By Operation Rainfall Contributor / July 16th, 2016
Nier: Automata is currently in development by Platinum Games. Game designer Takahisa Taura took to the team’s blog to update fans on what’s going on with the upcoming action game. Also, he goes into great detail about how game design works. So for aspiring game creators this could prove helpful.
Taura writes about the how the team makes sure the character works in a test level (pictured above). Furthermore, he gives other details:
In an action game, the response time between when a player pushes a button and when their attack is performed has to feel great. To improve this response time, we use a special tool to fine-tune when each animation can be canceled into other actions, and occasionally even make subtle adjustments to their total speed. We have to be careful, though – if the animators catch us changing the speed too much, they get pretty mad…
Additionally, we get a glimpse at the animation development. The designer gives examples and details on the issues one might run into when working on an action animation:
As an animator first and foremost, there’s a lot you can’t help but want to leave in. But you’re not making a movie here – you’re making a game, and it has to be tight and responsive. The truest sign of a skilled game animator is their ability to make something great with the number of frames they’re given.
Taura provides a very unique and interesting point of view from the development cycle of a long-awaited game. He concludes with character modeling, concept art, and sound design. In terms of the latter, Taura explains:
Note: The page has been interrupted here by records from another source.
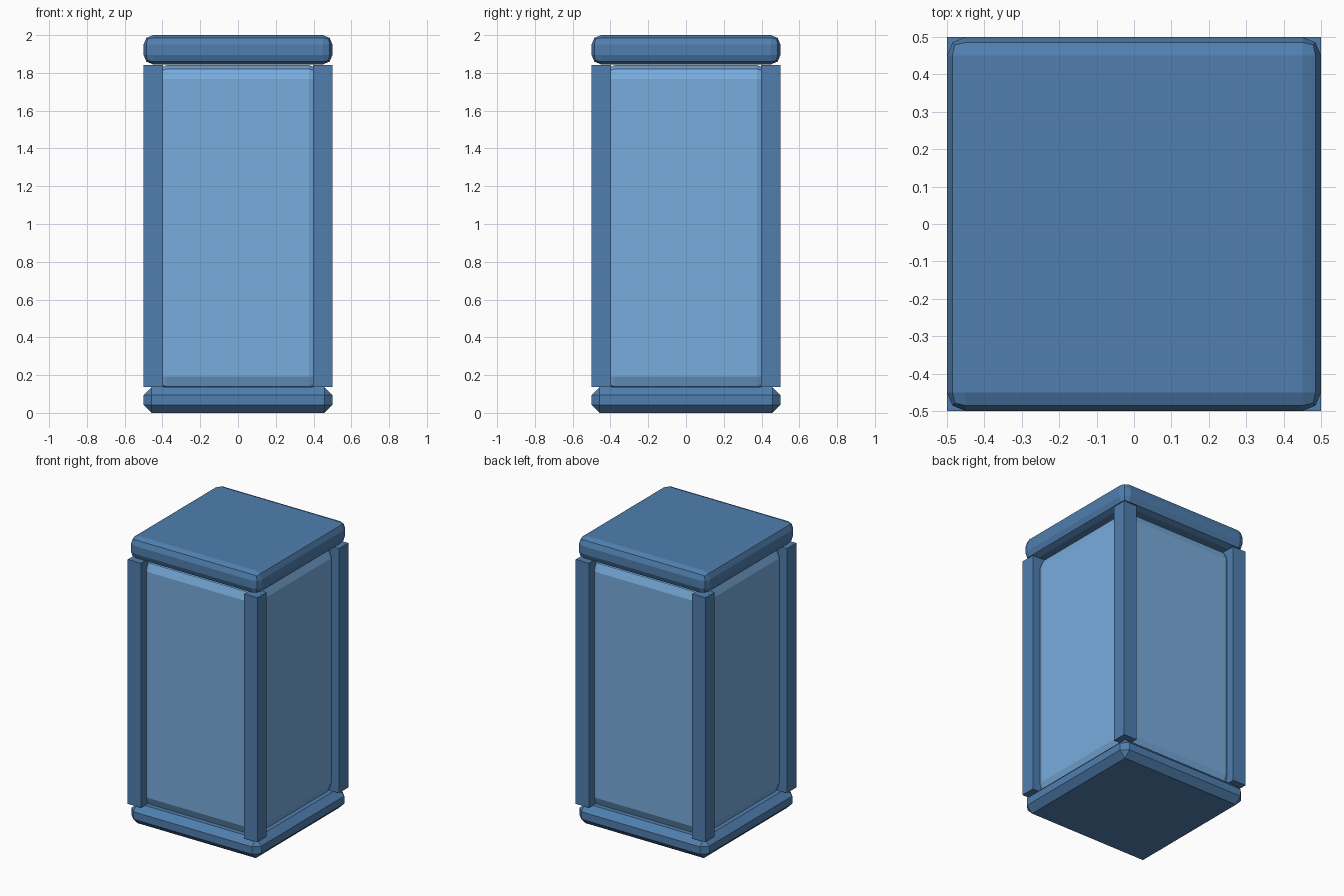
import bpy

if "Cube" in bpy.data.objects:
    bpy.data.objects.remove(bpy.data.objects["Cube"])


def material(name, rgb):
    m = bpy.data.materials.new(name)
    m.diffuse_color = (*rgb, 1)
    m.use_nodes = True
    m.node_tree.nodes["Principled BSDF"].inputs["Base Color"].default_value = m.diffuse_color
    return m


frame_blue = material("frame blue", (0.08, 0.212, 0.43))
panel_blue = material("panel light blue", (0.19, 0.413, 0.72))


def box(name, center, size, mat, bevel=0, segments=1):
    """Flat-shaded box with all edges optionally bevelled."""
    bpy.ops.mesh.primitive_cube_add(size=1, location=center)
    ob = bpy.context.object
    ob.name = name
    ob.scale = size
    bpy.ops.object.transform_apply(location=False, rotation=False, scale=True)
    ob.data.materials.append(mat)
    if bevel:
        mod = ob.modifiers.new("bevel", "BEVEL")
        mod.width = bevel
        mod.segments = segments
    return ob


def slab(name, half, z0, z1, mat, bevel, segments):
    return box(name, (0, 0, (z0 + z1) / 2), (2 * half, 2 * half, z1 - z0),
               mat, bevel, segments)


# Base, inner body and lid
slab("base", 0.5, 0, 0.138, frame_blue, 0.043, 1)
slab("body", 0.45, 0.118, 1.842, panel_blue, 0.075, 2)
slab("lid", 0.5, 1.845, 2.0, frame_blue, 0.05, 2)

# Four corner posts
for sx, side in ((-1, "left"), (1, "right")):
    for sy, end in ((-1, "front"), (1, "back")):
        box(f"{end}_{side}_post", (sx * 0.449, sy * 0.449, 0.99),
            (0.102, 0.102, 1.704), frame_blue)
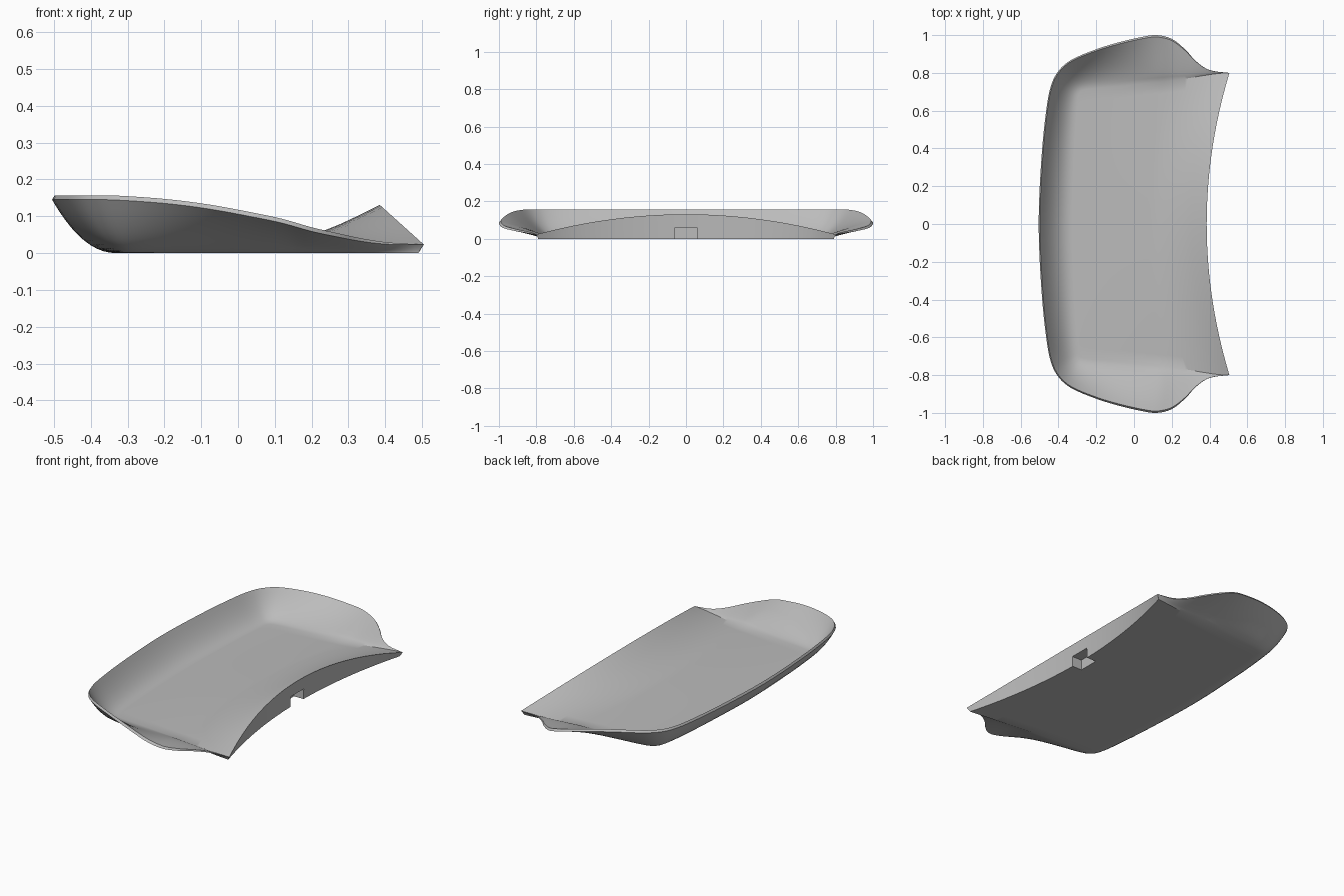
import bpy
import bmesh
from mathutils import Vector

cube = bpy.data.objects.get("Cube")
if cube:
    bpy.data.objects.remove(cube, do_unlink=True)

# Half outline from back centre to front tip: base x, base y, rim x, rim y, rim z
STATIONS = [Vector(s) for s in (
    (-.33, 0, -.505, 0, .157), (-.32, .35, -.49, .35, .157),
    (-.31, .55, -.465, .6, .157), (-.3, .66, -.44, .73, .157),
    (-.285, .7, -.4, .81, .157), (-.25, .713, -.33, .87, .156),
    (-.16, .722, -.2, .925, .147), (-.07, .73, -.08, .962, .132),
    (.04, .742, .04, .99, .11), (.12, .75, .12, 1, .093),
    (.2, .758, .2, .98, .07), (.27, .765, .27, .925, .054),
    (.33, .772, .32, .87, .043), (.38, .778, .37, .83, .034),
    (.43, .784, .42, .81, .028), (.49, .79, .505, .8, .023))]
SUBDIVISIONS = 4
WALL_STEPS = 10
FLOOR_STEPS = 24
FLOOR_Z = .014
LIP = .012


def spline(points, steps):
    """Smooth curve through the stations, mirrored at the back centre."""
    first = points[1].copy()
    first[1], first[3] = -first[1], -first[3]
    pts = [first] + points + [points[-1] * 2 - points[-2]]
    result = []
    for a, b, c, d in zip(pts, pts[1:], pts[2:], pts[3:]):
        for k in range(steps):
            t = k / steps
            result.append((b * 2 + (c - a) * t + (a * 2 - b * 5 + c * 4 - d) * t ** 2
                           + (b * 3 - a - c * 3 + d) * t ** 3) / 2)
    return result + [points[-1]]


def wall(base, rim, power):
    """Curved wall from the floor edge up to the rim."""
    points = []
    for k in range(WALL_STEPS + 1):
        t = k / WALL_STEPS
        p = base.lerp(rim, t)
        p.z = base.z + (rim.z - base.z) * t ** power
        points.append(p)
    return points


def rib(station):
    """Upper and lower rows of points running from one rim to the other."""
    bx, by, rx, ry, rz = station
    along = (bx + .33) / .82
    # Bowl-like at the back, flaring wings towards the front
    power = 2.1 - 1.35 * min(1, along * 1.7)
    rim = Vector((rx, ry, rz))
    rows = []
    for upper in (True, False):
        if upper:
            # The upper skin runs out to the sharp tip
            base = Vector((bx, by, FLOOR_Z)).lerp(rim, along ** 12)
            edge = rim.lerp(Vector((base.x, base.y, rz)), .04)
            bend = .12 * along
        else:
            base = Vector((bx, by, 0))
            edge = rim - Vector((0, 0, LIP * (1 - along ** 6)))
            bend = .11 * along
        side = wall(base, edge, power)
        # Gentle floor slope, steepening to the arched front edge
        centre = base.x - bend
        ramp = .2 * along + .8 * max(0, (centre - .1) / .285) ** 1.5
        rise = .108 * ramp if upper else 0
        floor = []
        for k in range(1, FLOOR_STEPS):
            v = 1 - 2 * k / FLOOR_STEPS
            crown = 1 - v * v
            floor.append(Vector((base.x - bend * crown, base.y * v,
                                 base.z + rise * crown)))
        mirrored = [Vector((p.x, -p.y, p.z)) for p in side]
        rows.append(side[::-1] + floor + mirrored)
    return rows


# Tray shell: ribs joined into upper surface, underside, lip and front face
bm = bmesh.new()
ribs = [[[bm.verts.new(p) for p in row] for row in rib(s)]
        for s in spline(STATIONS, SUBDIVISIONS)]


def strip(row_a, row_b):
    for j in range(len(row_a) - 1):
        bm.faces.new((row_a[j], row_a[j + 1], row_b[j + 1], row_b[j]))


for (top_a, low_a), (top_b, low_b) in zip(ribs, ribs[1:]):
    strip(top_a, top_b)
    strip(low_b, low_a)
    for end in (0, -1):
        bm.faces.new((top_a[end], top_b[end], low_b[end], low_a[end]))
strip(*ribs[-1])
bmesh.ops.remove_doubles(bm, verts=bm.verts[:], dist=.00005)
bmesh.ops.dissolve_degenerate(bm, edges=bm.edges[:], dist=.00005)
bmesh.ops.recalc_face_normals(bm, faces=bm.faces[:])
mesh = bpy.data.meshes.new("tray_shell")
bm.to_mesh(mesh)
bm.free()
tray = bpy.data.objects.new("tray_shell", mesh)
bpy.context.collection.objects.link(tray)

# Plain grey material
grey = bpy.data.materials.new("plain_grey")
grey.use_nodes = True
colour = (.5, .5, .5, 1)
grey.diffuse_color = colour
grey.node_tree.nodes["Principled BSDF"].inputs["Base Color"].default_value = colour
mesh.materials.append(grey)

# Small notch under the middle of the front edge
bpy.ops.mesh.primitive_cube_add(size=1, location=(.42, 0, 0))
cutter = bpy.context.object
cutter.name = "notch_cutter"
cutter.scale = (.2, .12, .12)
cutter.hide_render = True
cutter.data.materials.append(grey)
notch = tray.modifiers.new("notch", "BOOLEAN")
notch.operation = "DIFFERENCE"
notch.solver = "EXACT"
notch.object = cutter

bpy.ops.object.select_all(action="DESELECT")
tray.select_set(True)
bpy.context.view_layer.objects.active = tray
bpy.ops.object.modifier_apply(modifier="notch")
bpy.data.objects.remove(cutter, do_unlink=True)
bpy.ops.object.shade_smooth_by_angle()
In a tight, closed space, sounds don’t echo very much. In a wide open room like the one above, though, echoes last longer. Echoes also change depending on the materials that make up an area: They’re louder when you’re surrounded by metal than when you’re surrounded by dirt, for example. Each area you explore in a game needs its own reverb settings to get these echoes just right.
In all our previous projects, we sound designers made individual settings for echoes to fit the exact shape of each area in the game. However, since NieR: Automata takes place in a more open world, it would take a massive amount of work to do it that way. We’re aiming to cut down on all that effort while creating a realistic soundscape for the game by using a system that can manage echoes on the fly.
NieR: Automata is coming to the PlayStation 4 in multiple regions with no release date.